Industry concerns mount over CIRM grants

Abstract

It has not been an easy start for the California Institute of Regenerative Medicine (CIRM), the voter-created agency charged with dispensing $3 billion to promote stem cell research in the state. Although staff moved into their offices in November 2005, the institute dealt with litigation challenging its very existence until the case was dismissed this May. It has also been plagued by instability at the top. President Zach Hall stepped down in April after reports of power struggles with Robert Klein, head of the governing board. Former board member Richard Murphy was named interim president, then in midSeptember the committee that oversees CIRM voted to make Australian Alan Trounson the new president. In August, CIRM science officer Arlene Chiu announced plans to leave. All of which suggests disarray, but for money-thirsty biotechs, the institute’s personnel issues are “off the radar,” says Ken Woolcott, formerly general counsel at IDEC Pharmaceuticals and now an early-stage investor in San Diego, who is working with a stem cell company. The main concern for biotechs is the grants themselves: how to get them and what strings will be attached. CIRM does not currently plan to offer grants exclusively to companies; instead for-profit and non-profit entities will compete for the same grants in programs not yet announced. Those that do receive money from CIRM will take on an obligation to the state, as well. CIRM must be notified of any patent applications and licensing agreements; exclusive licensing deals are sanctioned only if organizations promise timely development and plan to provide uninsured Californians with access to any resultant therapies; and a fraction of any revenues generated from CIRM-funded inventions must be given to the state (Box 1). The size and scope of any grants is still unknown. The largest sum CIRM has awarded for an individual research project so far has been about $3.2 million. The institute’s scientific strategic plan allocates nearly $900 million for work designated as “preparing for the clinic,” and just more than $450 million is designated as clinical research. But the California Healthcare Institute, an advocacy group, has said that the revenue sharing and access requirements could mean that companies are less likely to seek CIRM funds, potentially delaying or preventing therapies and diagnostics. Geron CEO Tom Okarma agrees. He says his company is unlikely to apply for any basic science grants, but would welcome funds for clinical research. Geron’s investors have already done the ‘heavy lifting’ to generate the company’s technologies, Okarma says, and grants that might siphon away revenues don’t appeal. But companies with fewer means of raising capital might find CIRM’s restrictions acceptable. And those are the very companies that CIRM hopes to target, says CIRM’s scientific review officer, Kumar Hari. The goal is to help struggling companies through the so-called ‘valley of death,’ the period after startup in which companies often lack the strong clinical evidence necessary to attract investment. For companies working with human embryonic stem cells, the valley is even deeper because they are not eligible for federal funds. In a sense, CIRM and companies are playing a game of chicken. CIRM needs to figure out how many restrictions it can have in place and still attract quality companies for its grants; companies need to figure out if their research is strong enough to attract capital with fewer conditions, or if the grants are a good option. At a meeting on September 7, the institute solicited input on administration policies that would make its grants more appealing to companies. Interest was greater than anticipated, with attendance from some halfdozen firms ranging from Invitrogen in La Jolla, California, to lesser known startups. Another meeting is expected in October. Duane Roth, a member of CIRM’s governing board and head of San Diego–based regional development program, CONNECT, says companies are still confused about rules likely to come with the grants. Some have questions concerning how the money can be spent. Grants apply only to research conducted in California, for example, but certain services, such as clinical research or primate studies, might be obtained most CIRM governing board head Robert Klein, pictured here, now has a new president in place, but there are still questions about the policy attached to for-profit grants. K ur t R og er s/ Sa n Fr an ci sc o C hr on ic le /C or bi s

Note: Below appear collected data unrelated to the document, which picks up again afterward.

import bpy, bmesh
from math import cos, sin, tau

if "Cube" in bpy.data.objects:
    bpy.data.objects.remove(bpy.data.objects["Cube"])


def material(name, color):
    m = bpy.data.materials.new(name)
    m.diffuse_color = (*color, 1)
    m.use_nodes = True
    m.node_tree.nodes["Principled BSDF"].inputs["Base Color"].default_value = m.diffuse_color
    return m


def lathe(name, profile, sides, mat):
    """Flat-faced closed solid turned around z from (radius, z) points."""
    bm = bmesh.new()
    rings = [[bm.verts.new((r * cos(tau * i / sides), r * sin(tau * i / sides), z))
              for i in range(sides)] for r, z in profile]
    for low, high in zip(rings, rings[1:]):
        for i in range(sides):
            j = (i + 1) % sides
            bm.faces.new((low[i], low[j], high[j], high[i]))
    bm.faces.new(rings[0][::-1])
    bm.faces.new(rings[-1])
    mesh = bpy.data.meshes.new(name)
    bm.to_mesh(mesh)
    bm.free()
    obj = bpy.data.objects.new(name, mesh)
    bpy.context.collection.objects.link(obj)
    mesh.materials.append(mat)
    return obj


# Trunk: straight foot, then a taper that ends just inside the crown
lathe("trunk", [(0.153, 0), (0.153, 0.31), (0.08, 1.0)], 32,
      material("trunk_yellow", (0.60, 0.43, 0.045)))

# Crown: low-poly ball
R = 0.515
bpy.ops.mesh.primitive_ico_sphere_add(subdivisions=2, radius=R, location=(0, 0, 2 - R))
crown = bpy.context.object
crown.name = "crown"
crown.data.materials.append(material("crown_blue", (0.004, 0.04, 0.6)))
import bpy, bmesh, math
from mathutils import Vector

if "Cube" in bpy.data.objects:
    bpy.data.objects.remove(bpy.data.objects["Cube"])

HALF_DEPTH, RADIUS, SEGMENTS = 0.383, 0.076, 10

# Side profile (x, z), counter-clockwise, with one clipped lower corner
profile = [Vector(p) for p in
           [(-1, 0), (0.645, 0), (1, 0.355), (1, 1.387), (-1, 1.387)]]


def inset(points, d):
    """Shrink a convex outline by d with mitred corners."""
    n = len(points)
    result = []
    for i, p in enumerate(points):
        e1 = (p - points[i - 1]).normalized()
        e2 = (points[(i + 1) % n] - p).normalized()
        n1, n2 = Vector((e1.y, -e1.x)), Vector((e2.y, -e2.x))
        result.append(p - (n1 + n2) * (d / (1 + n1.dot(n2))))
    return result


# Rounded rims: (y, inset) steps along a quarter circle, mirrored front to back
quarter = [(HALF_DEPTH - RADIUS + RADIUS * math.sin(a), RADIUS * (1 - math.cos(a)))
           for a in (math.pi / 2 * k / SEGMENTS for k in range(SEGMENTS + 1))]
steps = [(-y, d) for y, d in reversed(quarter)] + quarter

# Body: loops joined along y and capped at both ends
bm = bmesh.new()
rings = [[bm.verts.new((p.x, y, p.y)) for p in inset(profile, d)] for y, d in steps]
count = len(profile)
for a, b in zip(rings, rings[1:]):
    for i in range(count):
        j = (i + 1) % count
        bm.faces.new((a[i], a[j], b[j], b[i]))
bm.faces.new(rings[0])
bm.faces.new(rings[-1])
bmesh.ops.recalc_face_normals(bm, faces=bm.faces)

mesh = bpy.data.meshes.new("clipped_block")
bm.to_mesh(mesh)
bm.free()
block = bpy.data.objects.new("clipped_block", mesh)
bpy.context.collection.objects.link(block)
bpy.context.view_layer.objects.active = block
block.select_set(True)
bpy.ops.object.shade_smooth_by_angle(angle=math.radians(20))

DOI: 10.1038/nbt1007-1063

Cite this paper

@article{Baker2007IndustryCM, title={Industry concerns mount over CIRM grants}, author={Monya Baker}, journal={Nature Biotechnology}, year={2007}, volume={25}, pages={1063-1064} }